In the article, written by Alan Hollinghurst, Will says: “I don’t really write for readers… I think that’s the defining characteristic of being serious as a writer. I mean, I’ve said in the past I write for myself. That’s probably some kind of insane egotism but I actually think that’s the only way to proceed – to write what you think you have to write. I write desperately trying to keep myself amused or engaged in what I’m doing and in the world. And if people like it, great, and if they don’t like it, well, that’s that – what can you do? You can’t go round and hold a gun to their head.”
In my world, I am at that stage as a writer of novels, where I would quite like to hold a gun to the heads of my readers and force them to read and review my work. Because without their opinions, their reviews, their discourse about my book, I cannot know if I am really a writer, as opposed to a purveyor of useless words, strung together with inappropriate punctuation. But, I must concede, that as writing novels is a new process for me, I have thought about my readers and what might amuse them, for a novel is entertainment, however high or low brow it may be, isn’t it?
A diary is written for oneself, isn’t it? But, many diaries become published and many writers use the genre to write books – Adrian Mole by Sue Townsend or The Diary of Samuel Peyps. There is one thing they have in common, however. A diary is someone’s inner world. It’s the closest you get to opening a door in someone’s forehead and stepping inside. This applies to a diary that is a work of fiction. The writer enters the mind of the character. But I guess, all writers do that? My characters become so real to me, I could name them in my will. They are part of an extended family that I will never abandon. In fact, I am probably closer to some of them than I am to my real family, at times.
At the moment, I am having second novel-itus. That means, I have started the book and have got stuck at page 42. Didn’t that wonderful writer Douglas Adams say in his book Hitchhiker’s Guide to the Galaxy, that 42 was the secret of life? I always get stuck at page 42. Is that saying something to me? Will I find the secret of life if I just get past that page?
Could it all come down to rampant self-criticism?
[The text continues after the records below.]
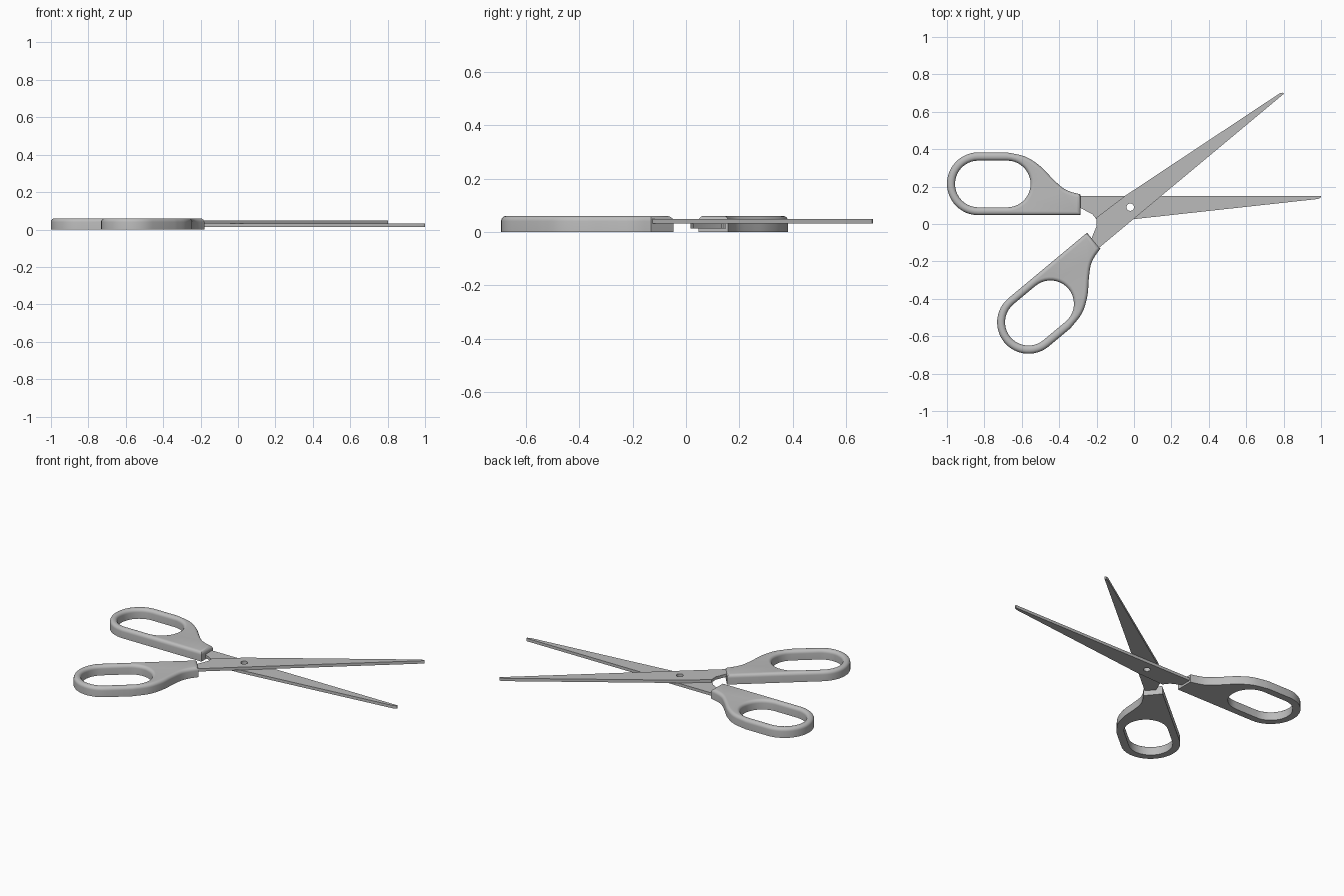
import bpy, bmesh, math
from mathutils import Vector

cube = bpy.data.objects.get("Cube")
if cube:
    bpy.data.objects.remove(cube, do_unlink=True)

metal = bpy.data.materials.new("grey")
metal.use_nodes = True
colour = (0.5, 0.5, 0.5, 1)
metal.diffuse_color = colour
metal.node_tree.nodes["Principled BSDF"].inputs["Base Color"].default_value = colour

PIVOT = Vector((-0.02, 0.09))
OPEN = math.radians(39.8)


def arc(cx, cy, r, a0, a1, n):
    """Points on an arc, angles in degrees."""
    angles = [math.radians(a0 + (a1 - a0) * i / n) for i in range(n + 1)]
    return [Vector((cx + r * math.cos(a), cy + r * math.sin(a))) for a in angles]


def spline(pts, n):
    """Smooth curve through the points."""
    p = [2 * pts[0] - pts[1]] + pts + [2 * pts[-1] - pts[-2]]
    out = []
    for a, b, c, d in zip(p, p[1:], p[2:], p[3:]):
        for i in range(n):
            t = i / n
            out.append(0.5 * (2 * b + (c - a) * t + (2 * a - 5 * b + 4 * c - d) * t ** 2
                              + (3 * b - a - 3 * c + d) * t ** 3))
    return out + [pts[-1]]


def inset(loop, d):
    """Move a loop to its left by d with mitred corners."""
    out = []
    for i, p in enumerate(loop):
        e = (p - loop[i - 1]).normalized()
        f = (loop[(i + 1) % len(loop)] - p).normalized()
        m = Vector((-e.y - f.y, e.x + f.x))
        out.append(p + m * (2 * d / m.length_squared))
    return out


def swing(p):
    """Reflect a point into the other half of the opened pair."""
    v = p - PIVOT
    c, s = math.cos(OPEN), math.sin(OPEN)
    return PIVOT + Vector((c * v.x + s * v.y, s * v.x - c * v.y))


def plate(name, loops, profile, mirrored):
    """Plate with holes; profile lists (height, inset) from bottom to top."""
    bm = bmesh.new()
    caps = {0: [], len(profile) - 1: []}
    for loop in loops:
        rings = []
        for z, d in profile:
            pts = inset(loop, d)
            if mirrored:
                pts = [swing(p) for p in pts]
            rings.append([bm.verts.new((p.x, p.y, z)) for p in pts])
        for low, high in zip(rings, rings[1:]):
            for i in range(len(low)):
                bm.faces.new((low[i - 1], low[i], high[i], high[i - 1]))
        for k in caps:
            ring = rings[k]
            caps[k] += [bm.edges.get((ring[i - 1], ring[i])) for i in range(len(ring))]
    for edges in caps.values():
        bmesh.ops.triangle_fill(bm, edges=edges, use_beauty=True)
    bmesh.ops.recalc_face_normals(bm, faces=bm.faces)
    mesh = bpy.data.meshes.new(name)
    bm.to_mesh(mesh)
    bm.free()
    mesh.materials.append(metal)
    ob = bpy.data.objects.new(name, mesh)
    bpy.context.collection.objects.link(ob)
    bpy.ops.object.select_all(action='DESELECT')
    ob.select_set(True)
    bpy.context.view_layer.objects.active = ob
    bpy.ops.object.shade_smooth_by_angle(angle=math.radians(35))


# Handle outline, counter-clockwise, with a long finger hole, clockwise
shoulder = [Vector(p) for p in ((-0.285, 0.158), (-0.34, 0.173), (-0.385, 0.196), (-0.438, 0.245),
                                (-0.5, 0.308), (-0.58, 0.36), (-0.68, 0.383))]
handle = [Vector((-0.285, 0.047))] + spline(shoulder, 4) + arc(-0.832, 0.215, 0.168, 90, 270, 24)
hole = arc(-0.832, 0.214, 0.125, 270, 90, 20) + arc(-0.678, 0.214, 0.125, 90, -90, 20)
R, TOP = 0.02, 0.06
round_top = [(0, 0)] + [(TOP - R + R * math.sin(a), R - R * math.cos(a))
                        for a in (math.radians(15 * i) for i in range(7))]

# Blade outline, its tang reaching into the handle, and the rivet hole
blade = [Vector(p) for p in ((-0.4, 0.09), (-0.285, 0.085), (-0.222, 0.052), (-0.195, 0.017),
                             (0, 0.026), (0.985, 0.134), (1, 0.143), (1, 0.15), (-0.4, 0.15))]
rivet = arc(PIVOT.x, PIVOT.y, 0.02, 360, 15, 23)

for side, mirrored, z in (("lower", False, 0.013), ("upper", True, 0.031)):
    plate(side + "_handle", [handle, hole], round_top, mirrored)
    plate(side + "_blade", [blade, rivet], [(z, 0), (z + 0.018, 0)], mirrored)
I either berate myself too much or too little. I’m either furious because the last 42 pages look like utter crap or they read like the Bible or I am convinced that the book, when I get past 42, will make me a million. A hearty walk in a stiff breeze is the only answer. Writing is a painful process. Now, I sound like a martyr. I say again, it’s painful. Why? Because you are alone. You are easing the story out of yourself in a a process that can leave you empty, (any allusion to private functions is purely anecdotal) You have no one but yourself to turn to for approbation or contempt. Of course, you can read every page to a friend, lover, spouse or the postman, but it’s pretty much guaranteed that they will say it’s wonderful. After all, we like to please.
To get a real and unbiased view of your book, you must treat it like a wound and allow it to be poked, prodded, picked at and have the skin removed, layer by layer, till the offending wound is down to the bone. Then there will be suggestions that will include operations, dissection, amputation, possibly a complete turn-off of the life support system. You may have to go back to a very obscure synapses at the centre of your brain and start again.
That’s the risk writers must take. If you put your mind on a page, someone will spread jam on it, you mark my words.